Career switch from PM/ BA to UX after 7 years in software industry


#1

Hello everyone. This is Tina here, and this is my first post. I am glad that I hit UXmastery during the month of July, only to realise that its the CAREERS month. Yippee!

I am currently transitioning my role from a PM (project manager)/ BA (business analyst) to a UX expert, in my current company. I have spent past 7 years (in same company) doing sales, requirement analysis, customer consulting, wire-frames, project management and more. I was wondering if this experience is enough for me to move into a UX role, with of course some self reading/ learning over the internet. Or, do I need a formal training in the UX field.


#2

I’m a big proponent of the idea that if you can do the work and have demonstrated success, your level of formal training, degrees, and certifications doesn’t matter.

There are two big questions you should strive to answer positively for any perspective employer. Can you do the work? Can you be successful building functional UX?

How you go about proving this is different for different people, and formal training usually seeks to answer the first question rather than the latter.

In all honesty, I never had the time or money for formal training once I moved on from my college days. For quite some time, web development and my understanding of usability was a mere side business as I worked on my journalism career. When I started to think about getting into the field, I knew had to answer the “I can do the work” side of the equation a different way.

Fortunately, my previous job incorporated quite a bit of UX work, though my job title wasn’t anywhere near UX-related. I also volunteered my services for open source projects, and worked with a few independent developers on smaller projects to hone and prove my skills. By doing this, I was able to build a portfolio of real-world experience that was enough to convince my current employer that I satisfied the “I can be successful at UX” side of the equation.

It sounds like you have a similar situation in that you have experience you can emphasize and build on to prove that you can actually do the work. The next step is to prove that you can successfully apply that knowledge to real-life UX issues. If you have a portfolio of work that allows you to speak intelligently about your UX contributions to a project, then you have a great start. If not, you’d see a benefit of going through formal training that allowed you to build a problem-solving portfolio of work based off your school assignments.

Additionally, employers in general value real-world experience over classroom experience. If you need to go through formal training to build your skills and portfolio, you’ll want to make certain that you can speak extremely well to how your projects would translate into real-world success. The best way to do that is to get a mentor and discuss your classwork as you go, with a focus on how your mentor applied similar knowledge to real-life UX, what worked, what didn’t, and why.

I hope that helps and makes some sense. Let me know if I can clarify anything.


#3

Hi Tina,
I think you will definitely be able to be successful in a UX role. Getting hired, proving to a future employer that you are more qualified than other UX candidates might be tough, but if you are moving roles within an existing company I think you can learn all you need on the job, with practice.

The three things I think that UX designers need most are:

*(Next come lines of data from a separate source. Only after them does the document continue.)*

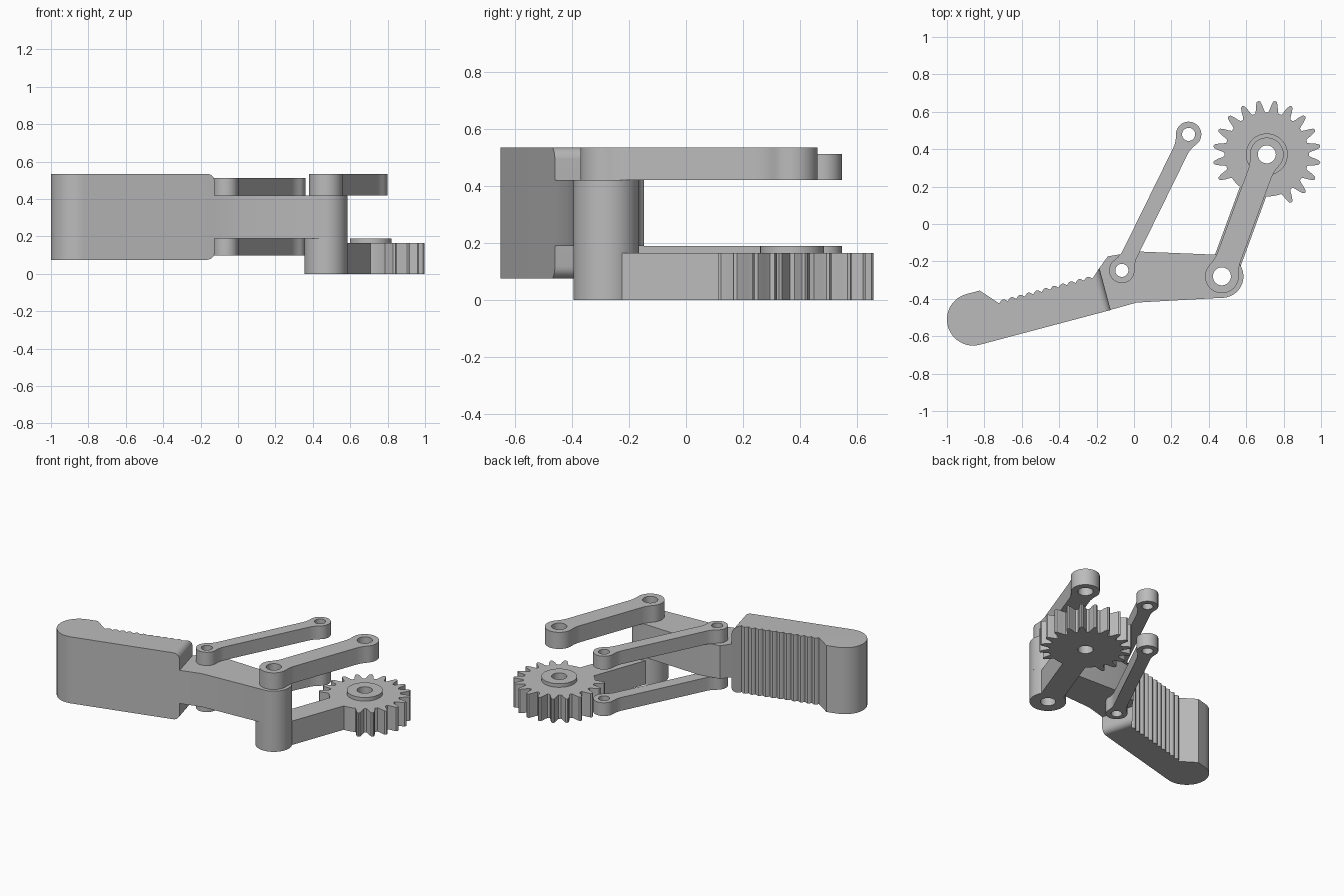
import bpy, bmesh
from math import sin, cos, pi, radians, asin, atan2, sqrt, hypot

if "Cube" in bpy.data.objects:
    bpy.data.objects.remove(bpy.data.objects["Cube"])

grey = bpy.data.materials.new("plain_grey")
grey.use_nodes = True
colour = (0.5, 0.5, 0.5, 1)
grey.diffuse_color = colour
grey.node_tree.nodes["Principled BSDF"].inputs["Base Color"].default_value = colour


def arc(c, r, a0, a1, n=24):
    """Points on an arc, angles in radians."""
    steps = [a0 + (a1 - a0) * i / n for i in range(n + 1)]
    return [(c[0] + r * cos(a), c[1] + r * sin(a)) for a in steps]


def circle(c, r, n=48):
    return arc(c, r, 0, 2 * pi, n)[:-1]


def prism(name, outline, z0, z1, holes=(), round_edge=None):
    """Upright solid from a plan outline, with through holes."""
    bm = bmesh.new()
    loops = [outline, *holes]
    rings = []
    for z in (z0, z1):
        level = [[bm.verts.new((x, y, z)) for x, y in pts] for pts in loops]
        if holes:
            edges = [bm.edges.new((r[i - 1], r[i])) for r in level for i in range(len(r))]
            bmesh.ops.triangle_fill(bm, edges=edges, use_beauty=True, normal=(0, 0, 1))
        else:
            bm.faces.new(level[0])
        rings.append(level)
    for low, high in zip(*rings):
        for i in range(len(low)):
            bm.faces.new((low[i - 1], low[i], high[i], high[i - 1]))
    bmesh.ops.recalc_face_normals(bm, faces=bm.faces[:])
    if round_edge:
        ends, radius = round_edge

        def at_end(v):
            return any(hypot(v.co.x - x, v.co.y - y) < 0.001 for x, y in ends)
        chosen = [e for e in bm.edges if all(at_end(v) for v in e.verts)
                  and abs(e.verts[0].co.z - e.verts[1].co.z) < 0.001]
        bmesh.ops.bevel(bm, geom=chosen, offset=radius, segments=6,
                        profile=0.5, affect='EDGES')
    mesh = bpy.data.meshes.new(name)
    bm.to_mesh(mesh)
    bm.free()
    mesh.materials.append(grey)
    ob = bpy.data.objects.new(name, mesh)
    bpy.context.collection.objects.link(ob)
    bpy.ops.object.select_all(action='DESELECT')
    ob.select_set(True)
    bpy.context.view_layer.objects.active = ob
    bpy.ops.object.shade_smooth_by_angle(angle=radians(30))
    return ob


def along(p, q, pts):
    """Move points from a local x axis onto the line p to q."""
    a = atan2(q[1] - p[1], q[0] - p[0])
    return [(p[0] + x * cos(a) - y * sin(a), p[1] + x * sin(a) + y * cos(a)) for x, y in pts]


def link(name, p, q, r, w, fillet, hole, z0, z1):
    """Bar with round eyes that blend into a narrower neck."""
    length = hypot(q[0] - p[0], q[1] - p[1])
    d = sqrt((r + fillet) ** 2 - (w + fillet) ** 2)
    t = atan2(w + fillet, d)
    eye = arc((0, 0), r, t, 2 * pi - t, 36)
    neck = arc((d, -w - fillet), fillet, pi - t, pi / 2, 8)[1:]
    half = neck[::-1]
    half = [(x, -y) for x, y in half] + eye + neck
    other = [(length - x, -y) for x, y in half]
    prism(name, along(p, q, half + other), z0, z1, [circle(p, hole), circle(q, hole)])


gear_axis, knuckle = (0.71, 0.372), (0.47, -0.28)
finger_pin, base_pin = (-0.065, -0.248), (0.292, 0.479)
post_r, root_r, bore = 0.115, 0.225, 0.048

# Gear with a toothless stretch where the crank arm joins
tooth = [(-7, root_r), (-5.2, 0.24), (-4, 0.26), (-2, 0.284), (0, 0.29),
         (2, 0.284), (4, 0.26), (5.2, 0.24), (7, root_r)]
outline = []
for k in range(16):
    middle = -63 + 18 * k
    for da, r in tooth:
        a = radians(middle + da)
        outline.append((gear_axis[0] + r * cos(a), gear_axis[1] + r * sin(a)))
outline += arc(gear_axis, root_r, radians(215), radians(289), 20)
prism("gear", outline, 0, 0.165, [circle(gear_axis, bore)])
prism("gear_boss", circle(gear_axis, 0.112), 0.165, 0.19, [circle(gear_axis, bore)])

# Crank arm between post and gear, its ends fitted to both rims
w = 0.075
span = hypot(gear_axis[0] - knuckle[0], gear_axis[1] - knuckle[1])
a, b = asin(w / post_r), asin(w / root_r)
arm = arc((0, 0), post_r, a, -a, 12) + arc((span, 0), root_r, pi + b, pi - b, 12)
prism("crank_arm", along(knuckle, gear_axis, arm), 0, 0.165)
prism("crank_post", circle(knuckle, post_r), 0, 0.19, [circle(knuckle, bore)])

# Upper crank link and the pair of thin follower links
link("upper_crank_link", knuckle, gear_axis, 0.09, 0.066, 0.2, bore, 0.42, 0.535)
for name, z in (("lower_follower_link", 0.098), ("upper_follower_link", 0.42)):
    link(name, finger_pin, base_pin, 0.068, 0.042, 0.15, 0.035, z, z + 0.092)

# Finger body, rounded about the knuckle
body = [(-0.14, -0.463), (0.015, -0.42)]
body += arc(knuckle, post_r, radians(-93), radians(93), 28)
body += [(0.02, -0.147), (-0.14, -0.173), (-0.188, -0.24)]
prism("finger_body", body, 0.19, 0.42, [circle(knuckle, bore), circle(finger_pin, 0.035)])

# Grip pad with a round tip and scalloped inner side
back, front = (-0.185, -0.235), (-0.125, -0.46)
grip = arc((-0.86, -0.51), 0.14, radians(285), radians(105), 36)
grip.append((-0.825, -0.356))
start, end = (-0.72, -0.425), (-0.222, -0.292)
scallops, steps = 11, 6
total = scallops * steps
for i in range(total + 1):
    t = i / total
    h = 0.016 * abs(sin(pi * i / steps))
    grip.append((start[0] + t * (end[0] - start[0]) - 0.26 * h,
                 start[1] + t * (end[1] - start[1]) + 0.97 * h))
grip += [back, front]
prism("grip_pad", grip, 0.075, 0.535, round_edge=((back, front), 0.042))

  1. Empathy. You have to get into the heads and hearts of your customers. Your PM/BA background should help a lot, although you’re going to have to shift from focusing on business goals to user goals, which might put you at odds with some on the business side of things.

  2. Common sense. UX is not rocket science. If you know your users you should be able to know whether an actual user would really want to use this feature or go through these steps to accomplish their goal. You have to be able to call out the crazy features that sound really cool but that nobody would use and argue against convoluted workarounds that developers propose because it’s easier for them to build.

  3. Knowledge of Design Patterns. Be able to know when to use radio boxes vs. list boxes, what a “blank slate” template is, whether to use breadcrumbs, tree navigation, and other wayfinding methods. Good UX design is the intelligent application of existing patterns, much more than inventing new ways of doing things.

Some links in the spirit of what I’m talking about:

Hope this helps. Good luck!
- Leon


#4

@dougcollins, thank you so much. It is truly inspiring and motivating to read your story. Your story gives me the confidence that I am not alone, and that I can do well without a formal training even - thanks to my past experience. You are right, I do have a rich portfolio of UX contributions made in my past projects (in my current organisation). I am going to collate everything in one place to make the most of it. Thanks for the lovely idea!! :slight_smile:


#5

@leonbarnard, this is very helpful. Thanks a ton! I couldn’t have asked for more. I am doing couple of UX projects at the moment, and these links that you shared seem to be very useful. :slight_smile: thanks once again.


#6

Always happy I can help!